::: Record excerpts :::
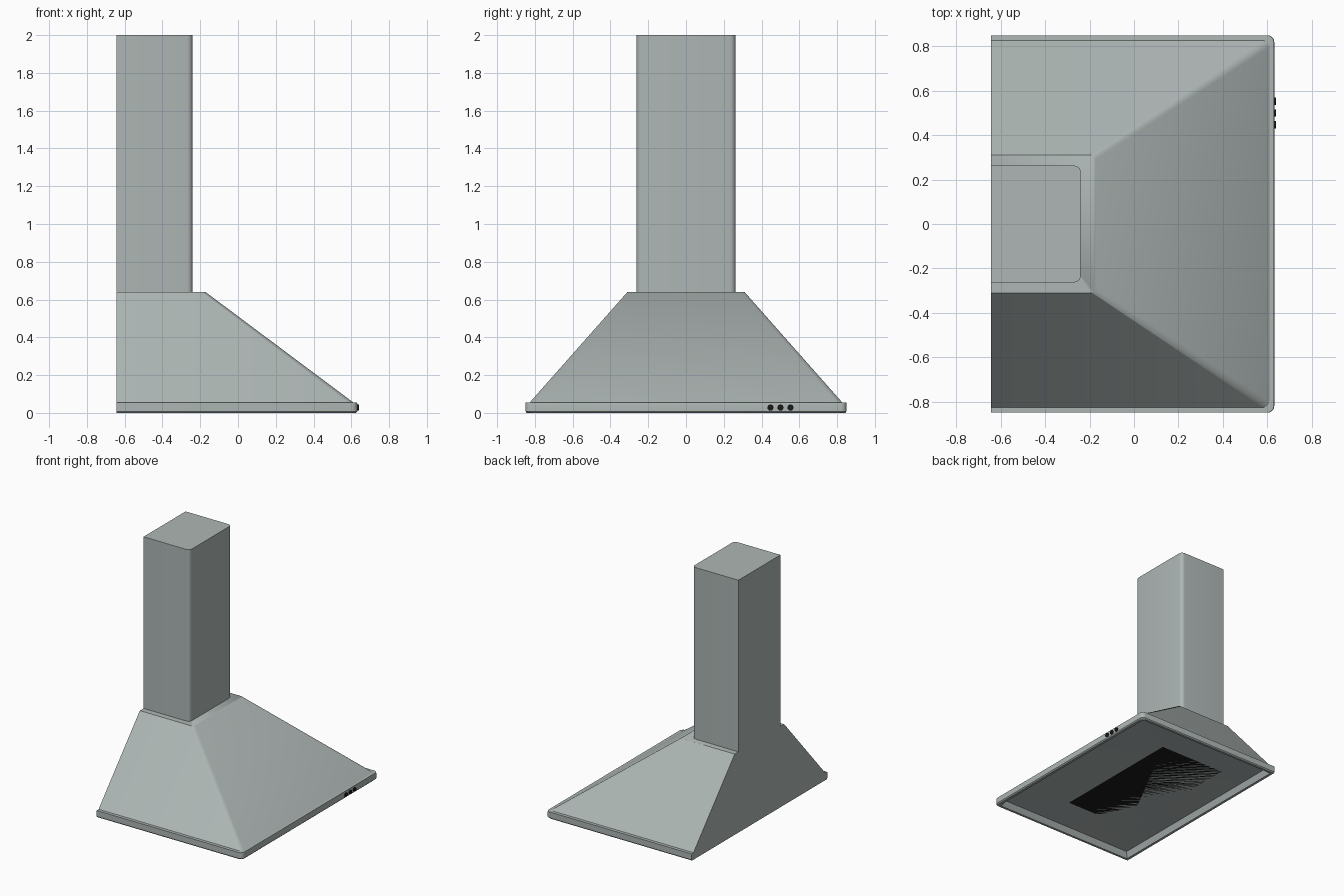
import bpy, bmesh, math

if "Cube" in bpy.data.objects:
    bpy.data.objects.remove(bpy.data.objects["Cube"])

BACK = -0.644


def section(x1, hy, r, z, x0=BACK, n=5):
    """Plan outline: square corners at the wall, rounded corners at the front."""
    pts = [(x0, -hy, z)]
    for cy, start in ((-hy + r, -90), (hy - r, 0)):
        for i in range(n + 1):
            a = math.radians(start + 90 * i / n)
            pts.append((x1 - r + r * math.cos(a), cy + r * math.sin(a), z))
    pts.append((x0, hy, z))
    return pts


def loft(name, sections, cap_start=True, cap_end=True):
    """Skin a stack of matching outlines."""
    bm = bmesh.new()
    rings = [[bm.verts.new(p) for p in s] for s in sections]
    for a, b in zip(rings, rings[1:]):
        for i in range(len(a)):
            j = (i + 1) % len(a)
            bm.faces.new((a[i], a[j], b[j], b[i]))
    if cap_start:
        bm.faces.new(rings[0][::-1])
    if cap_end:
        bm.faces.new(rings[-1])
    bmesh.ops.recalc_face_normals(bm, faces=bm.faces)
    me = bpy.data.meshes.new(name)
    bm.to_mesh(me)
    bm.free()
    ob = bpy.data.objects.new(name, me)
    bpy.context.collection.objects.link(ob)
    bpy.ops.object.select_all(action='DESELECT')
    ob.select_set(True)
    bpy.context.view_layer.objects.active = ob
    bpy.ops.object.shade_smooth_by_angle(angle=math.radians(40))
    return ob


steel = bpy.data.materials.new("steel")
steel.diffuse_color = (0.42, 0.47, 0.46, 1)
steel.use_nodes = True
steel.node_tree.nodes["Principled BSDF"].inputs["Base Color"].default_value = steel.diffuse_color
black = bpy.data.materials.new("black")
black.diffuse_color = (0.01, 0.01, 0.01, 1)
black.use_nodes = True
black.node_tree.nodes["Principled BSDF"].inputs["Base Color"].default_value = black.diffuse_color

# Flue rising along the wall
flue = loft("chimney", [section(-0.24, 0.263, 0.03, 0.635),
                        section(-0.24, 0.263, 0.03, 2.0)], cap_start=False)

# Sloping canopy with a flat ledge around the flue
canopy = loft("canopy", [section(0.615, 0.83, 0.03, 0.052),
                         section(-0.172, 0.31, 0.02, 0.64)], cap_start=False)

# Rim with a lip that turns up into a pan-shaped underside
rim = loft("rim_and_underside", [
    section(0.610, 0.825, 0.03, 0.056),
    section(0.630, 0.850, 0.03, 0.055),
    section(0.632, 0.850, 0.03, 0.045),
    section(0.632, 0.850, 0.03, 0.008),
    section(0.624, 0.843, 0.03, 0.0),
    section(0.605, 0.825, 0.03, 0.0, BACK + 0.02),
    section(0.585, 0.805, 0.03, 0.045, BACK + 0.04),
    section(0.175, 0.54, 0.004, 0.056, -0.395),
], cap_end=False)

# Black grease filter filling the opening
filt = loft("filter", [section(0.175, 0.54, 0.004, 0.056, -0.395)], cap_end=False)

for ob in (flue, canopy, rim):
    ob.data.materials.append(steel)
filt.data.materials.append(black)

# Three control buttons on the front rim
for i, y in enumerate((0.447, 0.50, 0.553)):
    bpy.ops.mesh.primitive_cylinder_add(vertices=20, radius=0.016, depth=0.02,
                                        location=(0.63, y, 0.028),
                                        rotation=(0, math.pi / 2, 0))
    b = bpy.context.object
    b.name = f"button_{i + 1}"
    b.data.materials.append(black)
    bpy.ops.object.shade_smooth_by_angle(angle=math.radians(40))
:::
Exercise prompt
Return the span of lines in the data above that opens at the line with "pts.append((x1 - r" and closes at the line with "# Flue rising along the wall", exactly, ends included, nothing else.

Task output
            pts.append((x1 - r + r * math.cos(a), cy + r * math.sin(a), z))
    pts.append((x0, hy, z))
    return pts


def loft(name, sections, cap_start=True, cap_end=True):
    """Skin a stack of matching outlines."""
    bm = bmesh.new()
    rings = [[bm.verts.new(p) for p in s] for s in sections]
    for a, b in zip(rings, rings[1:]):
        for i in range(len(a)):
            j = (i + 1) % len(a)
            bm.faces.new((a[i], a[j], b[j], b[i]))
    if cap_start:
        bm.faces.new(rings[0][::-1])
    if cap_end:
        bm.faces.new(rings[-1])
    bmesh.ops.recalc_face_normals(bm, faces=bm.faces)
    me = bpy.data.meshes.new(name)
    bm.to_mesh(me)
    bm.free()
    ob = bpy.data.objects.new(name, me)
    bpy.context.collection.objects.link(ob)
    bpy.ops.object.select_all(action='DESELECT')
    ob.select_set(True)
    bpy.context.view_layer.objects.active = ob
    bpy.ops.object.shade_smooth_by_angle(angle=math.radians(40))
    return ob


steel = bpy.data.materials.new("steel")
steel.diffuse_color = (0.42, 0.47, 0.46, 1)
steel.use_nodes = True
steel.node_tree.nodes["Principled BSDF"].inputs["Base Color"].default_value = steel.diffuse_color
black = bpy.data.materials.new("black")
black.diffuse_color = (0.01, 0.01, 0.01, 1)
black.use_nodes = True
black.node_tree.nodes["Principled BSDF"].inputs["Base Color"].default_value = black.diffuse_color

# Flue rising along the wall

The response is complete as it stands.